[Collected data]
○ ○ ○ ○
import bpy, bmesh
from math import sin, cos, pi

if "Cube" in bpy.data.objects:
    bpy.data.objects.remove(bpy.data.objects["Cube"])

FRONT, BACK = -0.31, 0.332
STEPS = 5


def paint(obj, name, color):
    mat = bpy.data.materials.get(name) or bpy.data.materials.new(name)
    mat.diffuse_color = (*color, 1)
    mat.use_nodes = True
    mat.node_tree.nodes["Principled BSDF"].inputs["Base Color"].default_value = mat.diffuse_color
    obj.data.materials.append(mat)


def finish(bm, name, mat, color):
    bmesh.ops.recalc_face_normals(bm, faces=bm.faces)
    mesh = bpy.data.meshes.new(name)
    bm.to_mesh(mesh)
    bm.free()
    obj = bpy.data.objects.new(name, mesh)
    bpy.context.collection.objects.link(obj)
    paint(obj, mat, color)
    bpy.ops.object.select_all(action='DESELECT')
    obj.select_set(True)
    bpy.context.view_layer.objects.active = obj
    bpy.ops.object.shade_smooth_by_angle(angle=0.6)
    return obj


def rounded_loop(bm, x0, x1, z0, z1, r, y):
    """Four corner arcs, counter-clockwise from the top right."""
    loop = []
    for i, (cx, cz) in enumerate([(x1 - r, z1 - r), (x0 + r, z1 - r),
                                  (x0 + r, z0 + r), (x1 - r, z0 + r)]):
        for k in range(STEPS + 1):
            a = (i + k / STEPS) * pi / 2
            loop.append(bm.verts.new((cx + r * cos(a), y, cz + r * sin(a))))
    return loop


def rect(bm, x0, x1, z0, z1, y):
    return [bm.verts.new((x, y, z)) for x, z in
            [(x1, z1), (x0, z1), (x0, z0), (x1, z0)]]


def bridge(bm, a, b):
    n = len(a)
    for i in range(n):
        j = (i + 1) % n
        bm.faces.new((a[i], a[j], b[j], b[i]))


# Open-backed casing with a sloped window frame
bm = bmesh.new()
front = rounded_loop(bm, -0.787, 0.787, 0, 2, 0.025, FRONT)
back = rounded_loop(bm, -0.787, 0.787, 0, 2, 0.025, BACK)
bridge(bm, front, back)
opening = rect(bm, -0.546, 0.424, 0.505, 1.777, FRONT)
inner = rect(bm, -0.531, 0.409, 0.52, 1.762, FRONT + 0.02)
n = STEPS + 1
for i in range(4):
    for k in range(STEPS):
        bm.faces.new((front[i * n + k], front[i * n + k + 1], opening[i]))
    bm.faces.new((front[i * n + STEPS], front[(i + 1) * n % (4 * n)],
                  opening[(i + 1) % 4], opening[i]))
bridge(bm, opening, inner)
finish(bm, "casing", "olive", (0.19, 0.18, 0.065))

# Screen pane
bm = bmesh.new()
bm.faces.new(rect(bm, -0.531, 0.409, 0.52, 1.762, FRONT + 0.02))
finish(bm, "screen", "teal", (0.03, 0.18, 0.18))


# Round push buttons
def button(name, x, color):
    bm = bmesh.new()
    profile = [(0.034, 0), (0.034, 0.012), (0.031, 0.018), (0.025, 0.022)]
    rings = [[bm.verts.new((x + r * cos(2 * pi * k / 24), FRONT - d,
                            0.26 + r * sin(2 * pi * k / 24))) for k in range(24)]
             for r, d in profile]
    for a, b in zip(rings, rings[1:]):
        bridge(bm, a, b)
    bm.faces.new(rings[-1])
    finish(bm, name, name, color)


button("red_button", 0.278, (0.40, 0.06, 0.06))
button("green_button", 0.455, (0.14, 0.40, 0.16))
○ ○ ○ ○
> [REQUIRED WORK]: Can you write out the lines above, from the first one through the one containing "bm.faces.new((a[i], a[j], b[j], b[i]))", exactly as they appear and nothing more?

> [TASK RESPONSE]:
import bpy, bmesh
from math import sin, cos, pi

if "Cube" in bpy.data.objects:
    bpy.data.objects.remove(bpy.data.objects["Cube"])

FRONT, BACK = -0.31, 0.332
STEPS = 5


def paint(obj, name, color):
    mat = bpy.data.materials.get(name) or bpy.data.materials.new(name)
    mat.diffuse_color = (*color, 1)
    mat.use_nodes = True
    mat.node_tree.nodes["Principled BSDF"].inputs["Base Color"].default_value = mat.diffuse_color
    obj.data.materials.append(mat)


def finish(bm, name, mat, color):
    bmesh.ops.recalc_face_normals(bm, faces=bm.faces)
    mesh = bpy.data.meshes.new(name)
    bm.to_mesh(mesh)
    bm.free()
    obj = bpy.data.objects.new(name, mesh)
    bpy.context.collection.objects.link(obj)
    paint(obj, mat, color)
    bpy.ops.object.select_all(action='DESELECT')
    obj.select_set(True)
    bpy.context.view_layer.objects.active = obj
    bpy.ops.object.shade_smooth_by_angle(angle=0.6)
    return obj


def rounded_loop(bm, x0, x1, z0, z1, r, y):
    """Four corner arcs, counter-clockwise from the top right."""
    loop = []
    for i, (cx, cz) in enumerate([(x1 - r, z1 - r), (x0 + r, z1 - r),
                                  (x0 + r, z0 + r), (x1 - r, z0 + r)]):
        for k in range(STEPS + 1):
            a = (i + k / STEPS) * pi / 2
            loop.append(bm.verts.new((cx + r * cos(a), y, cz + r * sin(a))))
    return loop


def rect(bm, x0, x1, z0, z1, y):
    return [bm.verts.new((x, y, z)) for x, z in
            [(x1, z1), (x0, z1), (x0, z0), (x1, z0)]]


def bridge(bm, a, b):
    n = len(a)
    for i in range(n):
        j = (i + 1) % n
        bm.faces.new((a[i], a[j], b[j], b[i]))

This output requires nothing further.